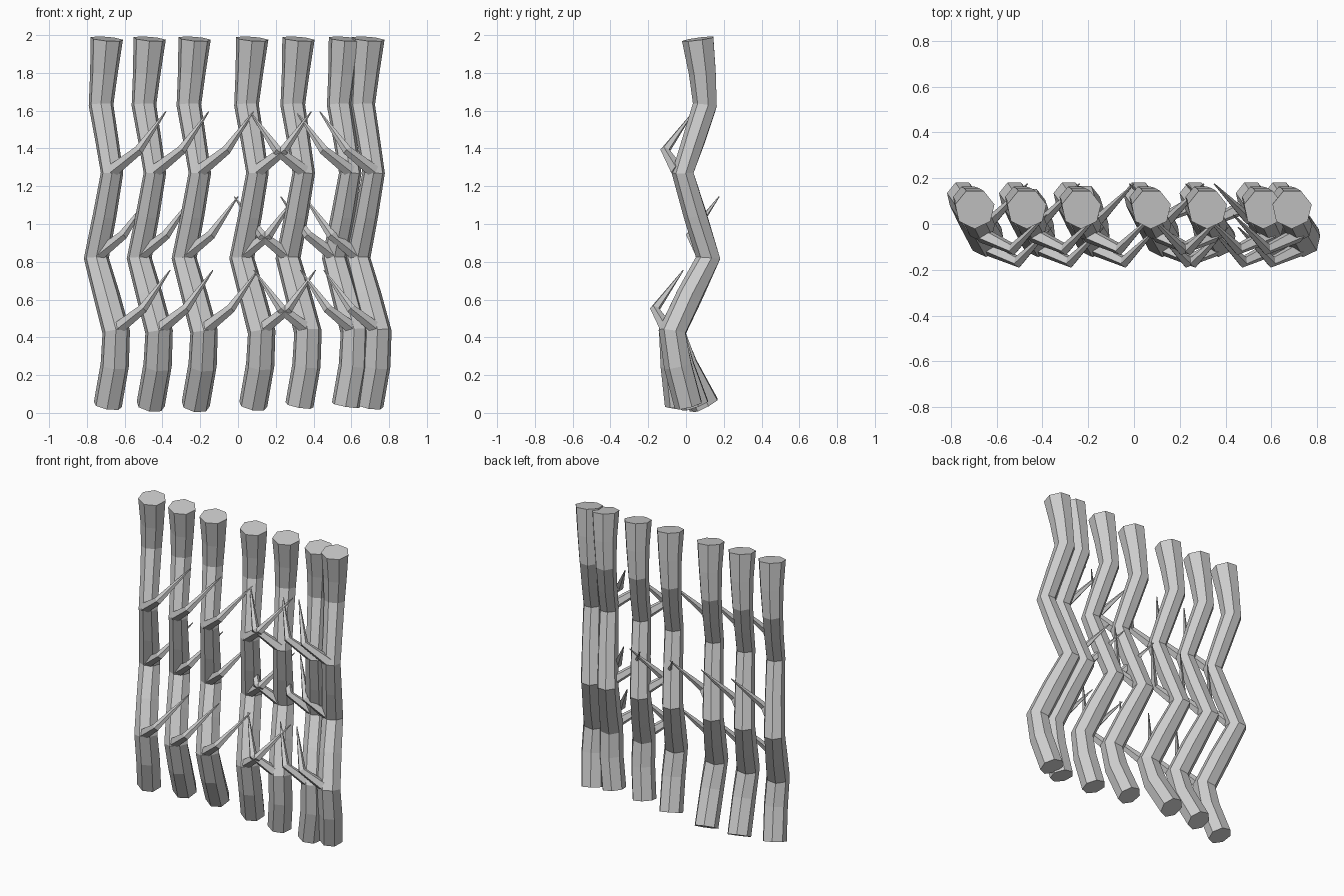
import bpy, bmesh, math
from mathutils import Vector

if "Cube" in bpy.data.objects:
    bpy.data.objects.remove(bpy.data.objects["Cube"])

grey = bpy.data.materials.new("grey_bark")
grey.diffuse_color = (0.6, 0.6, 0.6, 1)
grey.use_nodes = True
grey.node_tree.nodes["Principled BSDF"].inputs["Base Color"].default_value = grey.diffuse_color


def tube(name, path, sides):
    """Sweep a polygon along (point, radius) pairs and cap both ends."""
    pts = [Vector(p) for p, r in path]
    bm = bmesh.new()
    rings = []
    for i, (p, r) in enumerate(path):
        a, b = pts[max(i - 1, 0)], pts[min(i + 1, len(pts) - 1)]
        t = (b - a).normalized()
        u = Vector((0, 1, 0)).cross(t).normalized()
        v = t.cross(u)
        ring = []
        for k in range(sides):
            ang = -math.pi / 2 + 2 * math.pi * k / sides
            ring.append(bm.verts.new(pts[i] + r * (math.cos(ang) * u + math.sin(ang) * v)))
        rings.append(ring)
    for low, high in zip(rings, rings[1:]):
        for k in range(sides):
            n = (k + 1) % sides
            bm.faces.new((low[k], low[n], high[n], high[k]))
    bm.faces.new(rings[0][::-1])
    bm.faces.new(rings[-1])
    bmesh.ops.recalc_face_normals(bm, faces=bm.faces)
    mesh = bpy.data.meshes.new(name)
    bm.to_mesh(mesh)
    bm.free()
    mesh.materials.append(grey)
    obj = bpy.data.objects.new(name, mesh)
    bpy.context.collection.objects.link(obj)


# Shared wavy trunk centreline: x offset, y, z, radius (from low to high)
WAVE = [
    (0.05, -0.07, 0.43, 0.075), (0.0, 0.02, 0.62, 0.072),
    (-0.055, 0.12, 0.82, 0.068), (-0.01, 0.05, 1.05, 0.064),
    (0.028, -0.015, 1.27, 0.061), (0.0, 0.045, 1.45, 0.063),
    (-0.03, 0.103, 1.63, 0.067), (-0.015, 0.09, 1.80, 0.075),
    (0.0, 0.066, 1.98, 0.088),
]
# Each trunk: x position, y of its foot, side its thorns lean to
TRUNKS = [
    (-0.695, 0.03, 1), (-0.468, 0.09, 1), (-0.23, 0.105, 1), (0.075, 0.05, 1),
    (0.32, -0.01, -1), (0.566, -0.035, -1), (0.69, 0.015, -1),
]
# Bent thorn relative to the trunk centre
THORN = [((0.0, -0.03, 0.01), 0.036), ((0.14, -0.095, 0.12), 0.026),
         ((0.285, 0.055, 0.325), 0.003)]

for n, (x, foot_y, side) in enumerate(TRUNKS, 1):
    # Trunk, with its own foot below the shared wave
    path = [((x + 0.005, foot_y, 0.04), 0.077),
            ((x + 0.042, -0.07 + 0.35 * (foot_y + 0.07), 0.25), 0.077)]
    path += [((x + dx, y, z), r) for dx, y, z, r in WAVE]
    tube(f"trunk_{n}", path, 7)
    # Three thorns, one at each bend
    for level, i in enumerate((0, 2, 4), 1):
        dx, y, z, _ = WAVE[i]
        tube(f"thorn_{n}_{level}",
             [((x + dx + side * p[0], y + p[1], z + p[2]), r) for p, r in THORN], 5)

-- DESCRIPTION OF THE TASK --
The required output is each record above, reproduced exactly, without its pictures.

-- SOLUTION FOR THIS EXERCISE --
import bpy, bmesh, math
from mathutils import Vector

if "Cube" in bpy.data.objects:
    bpy.data.objects.remove(bpy.data.objects["Cube"])

grey = bpy.data.materials.new("grey_bark")
grey.diffuse_color = (0.6, 0.6, 0.6, 1)
grey.use_nodes = True
grey.node_tree.nodes["Principled BSDF"].inputs["Base Color"].default_value = grey.diffuse_color


def tube(name, path, sides):
    """Sweep a polygon along (point, radius) pairs and cap both ends."""
    pts = [Vector(p) for p, r in path]
    bm = bmesh.new()
    rings = []
    for i, (p, r) in enumerate(path):
        a, b = pts[max(i - 1, 0)], pts[min(i + 1, len(pts) - 1)]
        t = (b - a).normalized()
        u = Vector((0, 1, 0)).cross(t).normalized()
        v = t.cross(u)
        ring = []
        for k in range(sides):
            ang = -math.pi / 2 + 2 * math.pi * k / sides
            ring.append(bm.verts.new(pts[i] + r * (math.cos(ang) * u + math.sin(ang) * v)))
        rings.append(ring)
    for low, high in zip(rings, rings[1:]):
        for k in range(sides):
            n = (k + 1) % sides
            bm.faces.new((low[k], low[n], high[n], high[k]))
    bm.faces.new(rings[0][::-1])
    bm.faces.new(rings[-1])
    bmesh.ops.recalc_face_normals(bm, faces=bm.faces)
    mesh = bpy.data.meshes.new(name)
    bm.to_mesh(mesh)
    bm.free()
    mesh.materials.append(grey)
    obj = bpy.data.objects.new(name, mesh)
    bpy.context.collection.objects.link(obj)


# Shared wavy trunk centreline: x offset, y, z, radius (from low to high)
WAVE = [
    (0.05, -0.07, 0.43, 0.075), (0.0, 0.02, 0.62, 0.072),
    (-0.055, 0.12, 0.82, 0.068), (-0.01, 0.05, 1.05, 0.064),
    (0.028, -0.015, 1.27, 0.061), (0.0, 0.045, 1.45, 0.063),
    (-0.03, 0.103, 1.63, 0.067), (-0.015, 0.09, 1.80, 0.075),
    (0.0, 0.066, 1.98, 0.088),
]
# Each trunk: x position, y of its foot, side its thorns lean to
TRUNKS = [
    (-0.695, 0.03, 1), (-0.468, 0.09, 1), (-0.23, 0.105, 1), (0.075, 0.05, 1),
    (0.32, -0.01, -1), (0.566, -0.035, -1), (0.69, 0.015, -1),
]
# Bent thorn relative to the trunk centre
THORN = [((0.0, -0.03, 0.01), 0.036), ((0.14, -0.095, 0.12), 0.026),
         ((0.285, 0.055, 0.325), 0.003)]

for n, (x, foot_y, side) in enumerate(TRUNKS, 1):
    # Trunk, with its own foot below the shared wave
    path = [((x + 0.005, foot_y, 0.04), 0.077),
            ((x + 0.042, -0.07 + 0.35 * (foot_y + 0.07), 0.25), 0.077)]
    path += [((x + dx, y, z), r) for dx, y, z, r in WAVE]
    tube(f"trunk_{n}", path, 7)
    # Three thorns, one at each bend
    for level, i in enumerate((0, 2, 4), 1):
        dx, y, z, _ = WAVE[i]
        tube(f"thorn_{n}_{level}",
             [((x + dx + side * p[0], y + p[1], z + p[2]), r) for p, r in THORN], 5)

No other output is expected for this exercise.